**WHAT THIS TASK INVOLVES**
Retype the listing exactly; omit pictures.

START LISTED ENTRIES

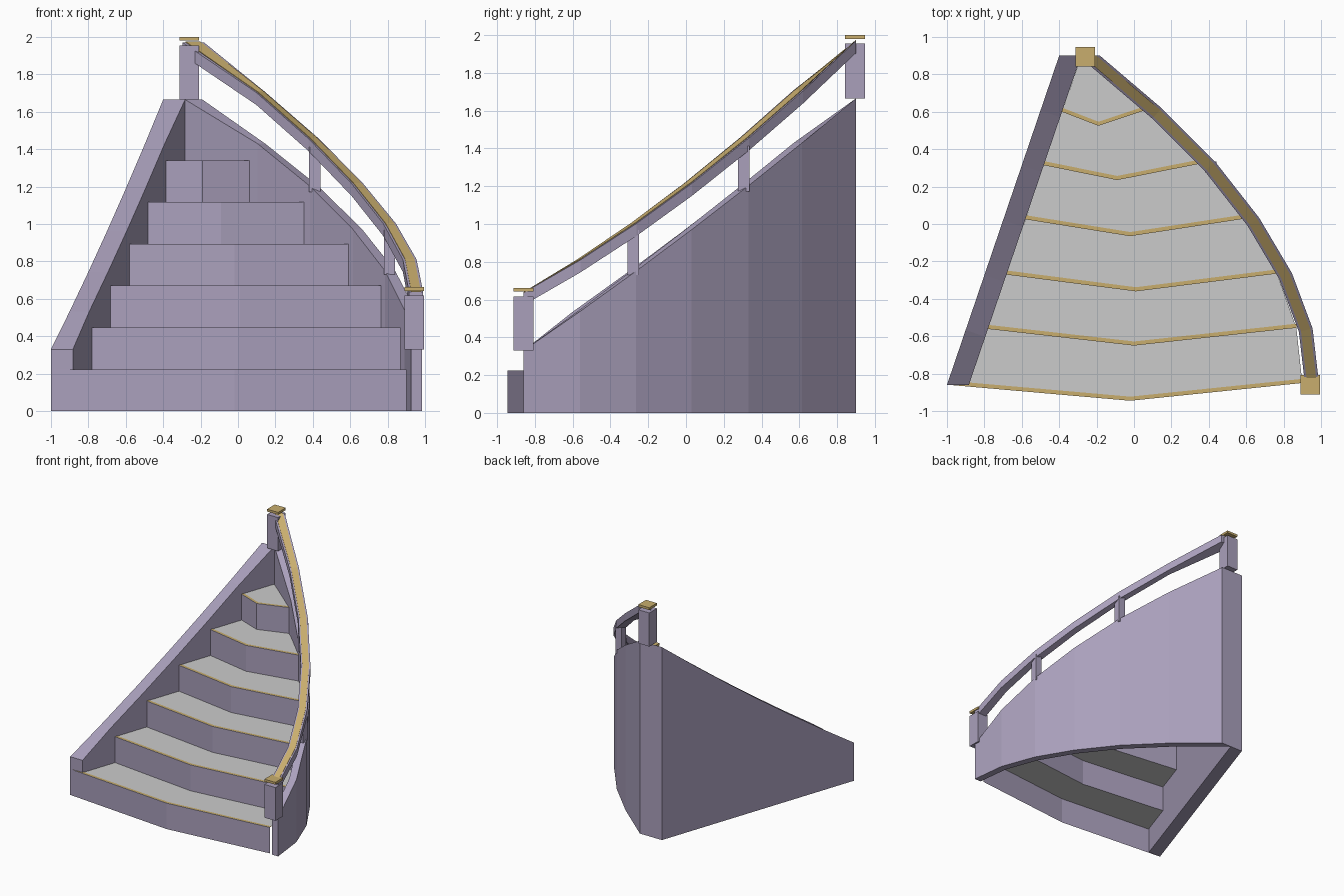
import bpy, bmesh
from mathutils import Vector

cube = bpy.data.objects.get("Cube")
if cube:
    bpy.data.objects.remove(cube)


def material(name, rgb):
    m = bpy.data.materials.new(name)
    m.use_nodes = True
    m.diffuse_color = (*rgb, 1)
    m.node_tree.nodes["Principled BSDF"].inputs["Base Color"].default_value = (*rgb, 1)
    return m


PURPLE = material("muted_purple", (0.40, 0.35, 0.50))
GREY = material("light_grey", (0.60, 0.60, 0.60))
GOLD = material("dull_gold", (0.58, 0.42, 0.155))


def make(name, mat, verts, faces, solid=True):
    bm = bmesh.new()
    vs = [bm.verts.new(v) for v in verts]
    for f in faces:
        bm.faces.new([vs[i] for i in f])
    if solid:
        bmesh.ops.recalc_face_normals(bm, faces=bm.faces)
    mesh = bpy.data.meshes.new(name)
    bm.to_mesh(mesh)
    bm.free()
    mesh.materials.append(mat)
    ob = bpy.data.objects.new(name, mesh)
    bpy.context.collection.objects.link(ob)
    return ob


def box(name, mat, x, y, z0, z1, w):
    h = w / 2
    ring = [(x - h, y - h), (x + h, y - h), (x + h, y + h), (x - h, y + h)]
    verts = [(*p, z) for z in (z0, z1) for p in ring]
    sides = [(i, (i + 1) % 4, (i + 1) % 4 + 4, i + 4) for i in range(4)]
    make(name, mat, verts, sides + [(3, 2, 1, 0), (4, 5, 6, 7)])


FRONT, BACK = -0.86, 0.90


def slope(y):
    """Height of the wall tops, sagging slightly in the middle."""
    t = (y - FRONT) / (BACK - FRONT)
    return 0.33 + 1.335 * t - 0.14 * t * (1 - t)


def rail_top(y):
    t = (y - FRONT) / (BACK - FRONT)
    return slope(y) + 0.25 + 0.06 * (2 * t - 1) ** 2


def side_offset(path, d):
    """Offset a plan path sideways, with mitres and ends cut along x."""
    pts = [Vector(p) for p in path]
    normals = []
    for a, b in zip(pts, pts[1:]):
        t = (b - a).normalized()
        normals.append(Vector((t.y, -t.x)))
    out = []
    for i, p in enumerate(pts):
        if i in (0, len(pts) - 1):
            n = normals[0 if i == 0 else -1]
            out.append(p + Vector((d / n.x, 0)))
        else:
            m = (normals[i - 1] + normals[i]).normalized()
            out.append(p + m * (d / m.dot(normals[i])))
    return out


def ribbon(name, mat, path, d0, d1, low, high):
    """Sweep a rectangular section along a plan path."""
    verts = []
    for c, a, b in zip(path, side_offset(path, d0), side_offset(path, d1)):
        lo, hi = low(c[1]), high(c[1])
        verts += [(a.x, a.y, lo), (b.x, b.y, lo), (b.x, b.y, hi), (a.x, a.y, hi)]
    n = len(path)
    faces = [(4 * i + j, 4 * i + (j + 1) % 4, 4 * i + 4 + (j + 1) % 4, 4 * i + 4 + j)
             for i in range(n - 1) for j in range(4)]
    faces += [(0, 1, 2, 3), tuple(4 * n - 4 + j for j in range(4))]
    make(name, mat, verts, faces)


# Side walls
straight = [(-1 + 0.6 * i / 6, FRONT + (BACK - FRONT) * i / 6) for i in range(7)]
curve = [(0.985, FRONT), (0.95, -0.56), (0.84, -0.265), (0.665, 0.03),
         (0.43, 0.33), (0.145, 0.615), (-0.19, BACK)]
ribbon("straight_wall", PURPLE, straight, 0, 0.111, lambda y: 0, slope)
ribbon("curved_wall", PURPLE, curve, -0.06, 0, lambda y: 0, slope)

# Steps: each front edge is a shallow V of left, middle and right points
STEP = 0.2233
edges = [
    [(-0.99, -0.86), (-0.02, -0.945), (0.90, -0.85)],
    [(-0.79, -0.56), (0.0, -0.65), (0.868, -0.555)],
    [(-0.685, -0.27), (0.01, -0.36), (0.765, -0.265)],
    [(-0.58, 0.025), (-0.02, -0.065), (0.60, 0.03)],
    [(-0.485, 0.315), (-0.09, 0.235), (0.365, 0.325)],
    [(-0.385, 0.60), (-0.19, 0.525), (0.065, 0.61)],
    [(-0.285, 0.89), (-0.28, 0.89), (-0.275, 0.89)],
]
strip_faces = [(0, 1, 4, 3), (1, 2, 5, 4)]
for i, (near, far) in enumerate(zip(edges, edges[1:])):
    z = STEP * (i + 1)
    make(f"riser_{i + 1}", PURPLE,
         [(*p, z - STEP) for p in near] + [(*p, z) for p in near], strip_faces, False)
    make(f"tread_{i + 1}", GREY,
         [(*p, z) for p in near] + [(*p, z) for p in far], strip_faces, False)
    make(f"nosing_{i + 1}", GOLD,
         [(*p, z + 0.002) for p in near] + [(x, y + 0.022, z + 0.002) for x, y in near],
         strip_faces, False)

# Handrail with a gold top strip
ribbon("handrail", PURPLE, curve, -0.07, 0.005,
       lambda y: rail_top(y) - 0.07, lambda y: rail_top(y) - 0.004)
ribbon("handrail_strip", GOLD, curve, -0.058, -0.007,
       lambda y: rail_top(y) - 0.004, rail_top)

# Intermediate posts
for name, x, y in (("upper_post", 0.41, 0.305), ("lower_post", 0.81, -0.28)):
    box(name, PURPLE, x, y, slope(y) - 0.01, slope(y) + 0.23, 0.06)

# Newel posts with raised caps
for name, x, y, z, top in (("front", 0.943, -0.86, 0.33, 0.617),
                           ("back", -0.26, 0.895, 1.665, 1.955)):
    box(name + "_newel", PURPLE, x, y, z, top, 0.105)
    box(name + "_newel_cap", GOLD, x, y, top + 0.025, top + 0.045, 0.105)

END LISTED ENTRIES

**ANSWER BELOW**
import bpy, bmesh
from mathutils import Vector

cube = bpy.data.objects.get("Cube")
if cube:
    bpy.data.objects.remove(cube)


def material(name, rgb):
    m = bpy.data.materials.new(name)
    m.use_nodes = True
    m.diffuse_color = (*rgb, 1)
    m.node_tree.nodes["Principled BSDF"].inputs["Base Color"].default_value = (*rgb, 1)
    return m


PURPLE = material("muted_purple", (0.40, 0.35, 0.50))
GREY = material("light_grey", (0.60, 0.60, 0.60))
GOLD = material("dull_gold", (0.58, 0.42, 0.155))


def make(name, mat, verts, faces, solid=True):
    bm = bmesh.new()
    vs = [bm.verts.new(v) for v in verts]
    for f in faces:
        bm.faces.new([vs[i] for i in f])
    if solid:
        bmesh.ops.recalc_face_normals(bm, faces=bm.faces)
    mesh = bpy.data.meshes.new(name)
    bm.to_mesh(mesh)
    bm.free()
    mesh.materials.append(mat)
    ob = bpy.data.objects.new(name, mesh)
    bpy.context.collection.objects.link(ob)
    return ob


def box(name, mat, x, y, z0, z1, w):
    h = w / 2
    ring = [(x - h, y - h), (x + h, y - h), (x + h, y + h), (x - h, y + h)]
    verts = [(*p, z) for z in (z0, z1) for p in ring]
    sides = [(i, (i + 1) % 4, (i + 1) % 4 + 4, i + 4) for i in range(4)]
    make(name, mat, verts, sides + [(3, 2, 1, 0), (4, 5, 6, 7)])


FRONT, BACK = -0.86, 0.90


def slope(y):
    """Height of the wall tops, sagging slightly in the middle."""
    t = (y - FRONT) / (BACK - FRONT)
    return 0.33 + 1.335 * t - 0.14 * t * (1 - t)


def rail_top(y):
    t = (y - FRONT) / (BACK - FRONT)
    return slope(y) + 0.25 + 0.06 * (2 * t - 1) ** 2


def side_offset(path, d):
    """Offset a plan path sideways, with mitres and ends cut along x."""
    pts = [Vector(p) for p in path]
    normals = []
    for a, b in zip(pts, pts[1:]):
        t = (b - a).normalized()
        normals.append(Vector((t.y, -t.x)))
    out = []
    for i, p in enumerate(pts):
        if i in (0, len(pts) - 1):
            n = normals[0 if i == 0 else -1]
            out.append(p + Vector((d / n.x, 0)))
        else:
            m = (normals[i - 1] + normals[i]).normalized()
            out.append(p + m * (d / m.dot(normals[i])))
    return out


def ribbon(name, mat, path, d0, d1, low, high):
    """Sweep a rectangular section along a plan path."""
    verts = []
    for c, a, b in zip(path, side_offset(path, d0), side_offset(path, d1)):
        lo, hi = low(c[1]), high(c[1])
        verts += [(a.x, a.y, lo), (b.x, b.y, lo), (b.x, b.y, hi), (a.x, a.y, hi)]
    n = len(path)
    faces = [(4 * i + j, 4 * i + (j + 1) % 4, 4 * i + 4 + (j + 1) % 4, 4 * i + 4 + j)
             for i in range(n - 1) for j in range(4)]
    faces += [(0, 1, 2, 3), tuple(4 * n - 4 + j for j in range(4))]
    make(name, mat, verts, faces)


# Side walls
straight = [(-1 + 0.6 * i / 6, FRONT + (BACK - FRONT) * i / 6) for i in range(7)]
curve = [(0.985, FRONT), (0.95, -0.56), (0.84, -0.265), (0.665, 0.03),
         (0.43, 0.33), (0.145, 0.615), (-0.19, BACK)]
ribbon("straight_wall", PURPLE, straight, 0, 0.111, lambda y: 0, slope)
ribbon("curved_wall", PURPLE, curve, -0.06, 0, lambda y: 0, slope)

# Steps: each front edge is a shallow V of left, middle and right points
STEP = 0.2233
edges = [
    [(-0.99, -0.86), (-0.02, -0.945), (0.90, -0.85)],
    [(-0.79, -0.56), (0.0, -0.65), (0.868, -0.555)],
    [(-0.685, -0.27), (0.01, -0.36), (0.765, -0.265)],
    [(-0.58, 0.025), (-0.02, -0.065), (0.60, 0.03)],
    [(-0.485, 0.315), (-0.09, 0.235), (0.365, 0.325)],
    [(-0.385, 0.60), (-0.19, 0.525), (0.065, 0.61)],
    [(-0.285, 0.89), (-0.28, 0.89), (-0.275, 0.89)],
]
strip_faces = [(0, 1, 4, 3), (1, 2, 5, 4)]
for i, (near, far) in enumerate(zip(edges, edges[1:])):
    z = STEP * (i + 1)
    make(f"riser_{i + 1}", PURPLE,
         [(*p, z - STEP) for p in near] + [(*p, z) for p in near], strip_faces, False)
    make(f"tread_{i + 1}", GREY,
         [(*p, z) for p in near] + [(*p, z) for p in far], strip_faces, False)
    make(f"nosing_{i + 1}", GOLD,
         [(*p, z + 0.002) for p in near] + [(x, y + 0.022, z + 0.002) for x, y in near],
         strip_faces, False)

# Handrail with a gold top strip
ribbon("handrail", PURPLE, curve, -0.07, 0.005,
       lambda y: rail_top(y) - 0.07, lambda y: rail_top(y) - 0.004)
ribbon("handrail_strip", GOLD, curve, -0.058, -0.007,
       lambda y: rail_top(y) - 0.004, rail_top)

# Intermediate posts
for name, x, y in (("upper_post", 0.41, 0.305), ("lower_post", 0.81, -0.28)):
    box(name, PURPLE, x, y, slope(y) - 0.01, slope(y) + 0.23, 0.06)

# Newel posts with raised caps
for name, x, y, z, top in (("front", 0.943, -0.86, 0.33, 0.617),
                           ("back", -0.26, 0.895, 1.665, 1.955)):
    box(name + "_newel", PURPLE, x, y, z, top, 0.105)
    box(name + "_newel_cap", GOLD, x, y, top + 0.025, top + 0.045, 0.105)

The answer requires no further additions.